Release Point
• Acceleration is (+) or (-) based on direction of force (weight).
y = 0 y = + y = + y = + y = 0 y = - Negative v = + v = 0 v = - v = - v= - Negative a = - a = - a = - a = - a = - UP = +
• Same Problem Solving Strategy Except a = g :
• Draw and label sketch of problem.
• Indicate + direction and force direction.
• List givens and state what is to be found.
Given: ____, _____, a = - 9.8 m/s 2 Find: ____, _____
• Select equation containing one and not the other of the unknown quantities, and solve for the unknown.
• Example 7: A ball is thrown vertically upward with an initial velocity of 30.0 m/s . What are its position and velocity after 2.00 s , 4.00 s , and 7.00 s ? Find also the maximum height attained v o = +30.0 m/s Given: a = - Δ 9.8 m/s 2 v o = 30.0 m/s t = 2.00 s; 4.00 s; 7.00 s Find: Δ y = ? – displacement v = ? - final velocity After those three “times” Δ y = ? – maximum height a = g +
• Given: a = -9.8 m/s 2 ; v o = 30.0 m/s t = 2.00 s; 4.00 s; 7.00 s Solutions: For t = 2.00 s: For t = 4.00 s: For t = 7.00 s:
• Given: a = -9.8 m/s 2 ; v o = 30.0 m/s t = 2.00 s; 4.00 s; 7.00 s Solutions: For t = 2.00 s: For t = 4.00 s: For t = 7.00 s:
• Given: a = -9.8 m/s 2 ; v o = 30.0 m/s t = 2.00 s; 4.00 s; 7.00 s Solutions: For maximum height, v = 0 (the ball stops at maximum height):
• Average and Instantaneous a  v  t v 2 v 1 t 2 t 1  v  t time slope
• Experiment 10 Uniformly Accelerated Motion (Acceleration due to Gravity) 39 (06A)
• Summary of Formulas Derived Formulas : For Constant Acceleration Only
• Summary: Procedure
• Draw and label sketch of problem.
• Indicate + direction and force direction.
• List givens and state what is to be found.

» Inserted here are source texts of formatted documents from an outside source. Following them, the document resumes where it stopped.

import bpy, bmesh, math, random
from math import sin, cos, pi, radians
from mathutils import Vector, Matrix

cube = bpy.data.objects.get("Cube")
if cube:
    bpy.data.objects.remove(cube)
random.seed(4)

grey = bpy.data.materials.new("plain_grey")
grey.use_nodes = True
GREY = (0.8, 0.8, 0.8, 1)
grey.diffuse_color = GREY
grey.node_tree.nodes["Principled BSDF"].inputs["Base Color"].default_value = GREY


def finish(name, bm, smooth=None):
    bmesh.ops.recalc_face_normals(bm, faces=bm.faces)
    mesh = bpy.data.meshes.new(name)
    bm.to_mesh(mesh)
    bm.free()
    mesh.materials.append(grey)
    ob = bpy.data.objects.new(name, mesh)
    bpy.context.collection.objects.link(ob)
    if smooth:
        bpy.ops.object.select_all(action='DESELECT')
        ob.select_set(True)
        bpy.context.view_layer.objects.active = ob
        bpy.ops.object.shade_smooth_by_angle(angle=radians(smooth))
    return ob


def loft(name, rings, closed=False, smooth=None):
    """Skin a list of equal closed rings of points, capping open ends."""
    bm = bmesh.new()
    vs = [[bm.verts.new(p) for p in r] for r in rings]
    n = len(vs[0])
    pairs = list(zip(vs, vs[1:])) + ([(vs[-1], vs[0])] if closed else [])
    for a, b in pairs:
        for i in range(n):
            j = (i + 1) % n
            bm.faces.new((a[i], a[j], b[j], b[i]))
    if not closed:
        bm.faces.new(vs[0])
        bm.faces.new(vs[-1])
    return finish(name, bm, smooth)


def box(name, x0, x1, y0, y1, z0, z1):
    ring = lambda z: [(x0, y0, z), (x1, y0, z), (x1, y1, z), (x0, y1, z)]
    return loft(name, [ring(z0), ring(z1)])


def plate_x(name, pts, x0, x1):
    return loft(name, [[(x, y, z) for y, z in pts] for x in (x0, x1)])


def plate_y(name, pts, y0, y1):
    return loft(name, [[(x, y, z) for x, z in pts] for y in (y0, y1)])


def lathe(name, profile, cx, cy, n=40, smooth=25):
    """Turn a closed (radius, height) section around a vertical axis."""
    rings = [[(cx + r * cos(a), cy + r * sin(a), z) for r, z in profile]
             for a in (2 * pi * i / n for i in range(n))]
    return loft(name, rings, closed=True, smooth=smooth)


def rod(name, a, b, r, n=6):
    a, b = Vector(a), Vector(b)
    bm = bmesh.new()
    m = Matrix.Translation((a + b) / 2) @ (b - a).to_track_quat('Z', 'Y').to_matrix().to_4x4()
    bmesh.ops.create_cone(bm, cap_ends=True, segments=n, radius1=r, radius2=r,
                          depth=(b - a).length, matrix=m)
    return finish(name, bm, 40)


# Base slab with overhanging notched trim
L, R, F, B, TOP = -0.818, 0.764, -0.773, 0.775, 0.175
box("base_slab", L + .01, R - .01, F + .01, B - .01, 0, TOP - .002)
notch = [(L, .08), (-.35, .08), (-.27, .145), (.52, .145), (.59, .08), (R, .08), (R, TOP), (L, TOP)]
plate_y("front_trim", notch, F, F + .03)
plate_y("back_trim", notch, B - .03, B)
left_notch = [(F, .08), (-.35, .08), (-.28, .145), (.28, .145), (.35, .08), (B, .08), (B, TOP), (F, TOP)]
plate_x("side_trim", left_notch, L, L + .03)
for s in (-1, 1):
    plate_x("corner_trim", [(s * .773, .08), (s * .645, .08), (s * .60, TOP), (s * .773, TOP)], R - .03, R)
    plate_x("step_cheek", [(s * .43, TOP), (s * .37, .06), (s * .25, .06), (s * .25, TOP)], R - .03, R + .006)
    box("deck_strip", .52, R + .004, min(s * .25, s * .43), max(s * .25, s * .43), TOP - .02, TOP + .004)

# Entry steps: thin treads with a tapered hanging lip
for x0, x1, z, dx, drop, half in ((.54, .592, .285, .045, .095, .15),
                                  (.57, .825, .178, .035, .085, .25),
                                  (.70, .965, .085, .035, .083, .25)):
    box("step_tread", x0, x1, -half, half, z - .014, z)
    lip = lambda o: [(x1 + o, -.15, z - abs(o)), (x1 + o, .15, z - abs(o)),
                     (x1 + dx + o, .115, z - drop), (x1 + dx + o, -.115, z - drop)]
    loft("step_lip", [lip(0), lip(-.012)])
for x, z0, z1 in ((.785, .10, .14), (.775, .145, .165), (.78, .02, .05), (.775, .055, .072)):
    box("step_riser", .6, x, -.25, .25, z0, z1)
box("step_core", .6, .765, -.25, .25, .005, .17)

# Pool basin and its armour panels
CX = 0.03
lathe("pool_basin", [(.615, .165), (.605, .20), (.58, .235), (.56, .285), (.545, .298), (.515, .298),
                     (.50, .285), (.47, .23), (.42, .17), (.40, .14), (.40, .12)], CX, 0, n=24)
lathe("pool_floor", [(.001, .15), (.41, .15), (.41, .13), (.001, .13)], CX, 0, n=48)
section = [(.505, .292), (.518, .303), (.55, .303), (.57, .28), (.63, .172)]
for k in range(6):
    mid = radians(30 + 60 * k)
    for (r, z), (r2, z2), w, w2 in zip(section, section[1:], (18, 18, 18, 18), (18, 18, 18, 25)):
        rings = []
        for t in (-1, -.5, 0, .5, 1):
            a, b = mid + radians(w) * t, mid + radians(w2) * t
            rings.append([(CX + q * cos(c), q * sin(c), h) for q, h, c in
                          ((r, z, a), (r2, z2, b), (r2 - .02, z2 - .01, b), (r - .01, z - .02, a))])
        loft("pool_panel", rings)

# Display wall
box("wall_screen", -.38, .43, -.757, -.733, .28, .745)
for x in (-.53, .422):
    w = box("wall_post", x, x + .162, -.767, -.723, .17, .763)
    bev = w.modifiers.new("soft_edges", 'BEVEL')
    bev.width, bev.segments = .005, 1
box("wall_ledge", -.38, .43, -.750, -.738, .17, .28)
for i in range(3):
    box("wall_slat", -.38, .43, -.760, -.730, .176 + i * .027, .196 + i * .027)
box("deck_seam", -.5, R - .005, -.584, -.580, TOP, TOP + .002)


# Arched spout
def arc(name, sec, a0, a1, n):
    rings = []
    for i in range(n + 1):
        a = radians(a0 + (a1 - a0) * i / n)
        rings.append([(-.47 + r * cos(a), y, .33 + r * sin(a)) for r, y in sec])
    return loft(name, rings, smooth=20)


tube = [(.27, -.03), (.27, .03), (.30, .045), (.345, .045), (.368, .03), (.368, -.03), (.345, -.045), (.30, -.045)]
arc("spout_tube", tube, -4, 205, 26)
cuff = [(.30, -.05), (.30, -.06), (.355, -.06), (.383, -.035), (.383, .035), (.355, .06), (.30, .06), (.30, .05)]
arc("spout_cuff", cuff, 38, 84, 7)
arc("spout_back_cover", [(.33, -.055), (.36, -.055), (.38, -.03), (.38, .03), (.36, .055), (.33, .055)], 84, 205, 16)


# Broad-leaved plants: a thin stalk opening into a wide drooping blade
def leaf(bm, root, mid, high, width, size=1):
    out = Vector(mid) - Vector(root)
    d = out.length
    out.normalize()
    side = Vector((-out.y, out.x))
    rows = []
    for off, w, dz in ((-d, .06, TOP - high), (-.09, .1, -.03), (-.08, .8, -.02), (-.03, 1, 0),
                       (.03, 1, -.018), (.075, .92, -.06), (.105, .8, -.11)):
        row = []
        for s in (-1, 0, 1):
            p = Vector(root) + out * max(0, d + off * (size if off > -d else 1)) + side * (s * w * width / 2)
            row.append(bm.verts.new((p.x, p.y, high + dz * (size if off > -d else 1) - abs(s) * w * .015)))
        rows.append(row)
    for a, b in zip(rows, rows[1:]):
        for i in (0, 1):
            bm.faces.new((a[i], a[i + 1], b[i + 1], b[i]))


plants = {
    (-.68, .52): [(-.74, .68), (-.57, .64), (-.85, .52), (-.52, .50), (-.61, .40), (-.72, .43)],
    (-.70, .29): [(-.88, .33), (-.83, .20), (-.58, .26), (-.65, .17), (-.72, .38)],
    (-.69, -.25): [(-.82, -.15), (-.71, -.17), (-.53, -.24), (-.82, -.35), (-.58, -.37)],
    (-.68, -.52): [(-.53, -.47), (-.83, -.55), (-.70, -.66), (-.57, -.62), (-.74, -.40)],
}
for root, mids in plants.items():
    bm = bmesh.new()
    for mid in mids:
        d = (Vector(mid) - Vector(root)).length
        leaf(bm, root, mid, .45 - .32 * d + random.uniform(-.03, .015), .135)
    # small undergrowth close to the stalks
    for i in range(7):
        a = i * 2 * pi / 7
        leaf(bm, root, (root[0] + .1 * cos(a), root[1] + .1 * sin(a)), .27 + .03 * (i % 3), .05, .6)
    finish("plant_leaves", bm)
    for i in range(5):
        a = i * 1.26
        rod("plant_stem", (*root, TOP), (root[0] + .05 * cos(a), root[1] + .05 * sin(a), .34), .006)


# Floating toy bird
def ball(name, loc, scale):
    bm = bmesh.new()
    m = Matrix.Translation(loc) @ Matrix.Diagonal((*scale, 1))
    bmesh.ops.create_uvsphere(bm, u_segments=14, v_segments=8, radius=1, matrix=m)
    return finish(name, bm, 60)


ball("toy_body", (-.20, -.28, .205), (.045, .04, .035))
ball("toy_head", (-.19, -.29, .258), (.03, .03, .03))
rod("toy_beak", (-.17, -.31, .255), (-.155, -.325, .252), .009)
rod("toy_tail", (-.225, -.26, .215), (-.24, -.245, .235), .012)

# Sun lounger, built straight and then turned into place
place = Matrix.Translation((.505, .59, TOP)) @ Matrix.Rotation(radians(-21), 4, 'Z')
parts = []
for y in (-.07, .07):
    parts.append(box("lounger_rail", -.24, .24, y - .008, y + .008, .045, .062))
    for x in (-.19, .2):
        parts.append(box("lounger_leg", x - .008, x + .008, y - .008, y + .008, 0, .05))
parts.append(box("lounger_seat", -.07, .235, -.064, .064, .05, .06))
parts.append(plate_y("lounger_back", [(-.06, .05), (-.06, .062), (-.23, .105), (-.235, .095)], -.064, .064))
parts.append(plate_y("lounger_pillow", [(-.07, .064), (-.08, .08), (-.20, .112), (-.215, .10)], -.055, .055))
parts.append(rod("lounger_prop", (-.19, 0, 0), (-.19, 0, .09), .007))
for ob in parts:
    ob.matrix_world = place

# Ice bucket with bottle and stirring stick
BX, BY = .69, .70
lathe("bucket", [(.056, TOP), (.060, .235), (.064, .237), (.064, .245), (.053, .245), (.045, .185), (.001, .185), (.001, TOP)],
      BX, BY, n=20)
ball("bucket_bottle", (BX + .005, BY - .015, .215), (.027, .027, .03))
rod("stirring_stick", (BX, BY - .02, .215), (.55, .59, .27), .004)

Given: ____, _____, ______ Find: ____, _____
• Select equation containing one and not the other of the unknown quantities, and solve for the unknown.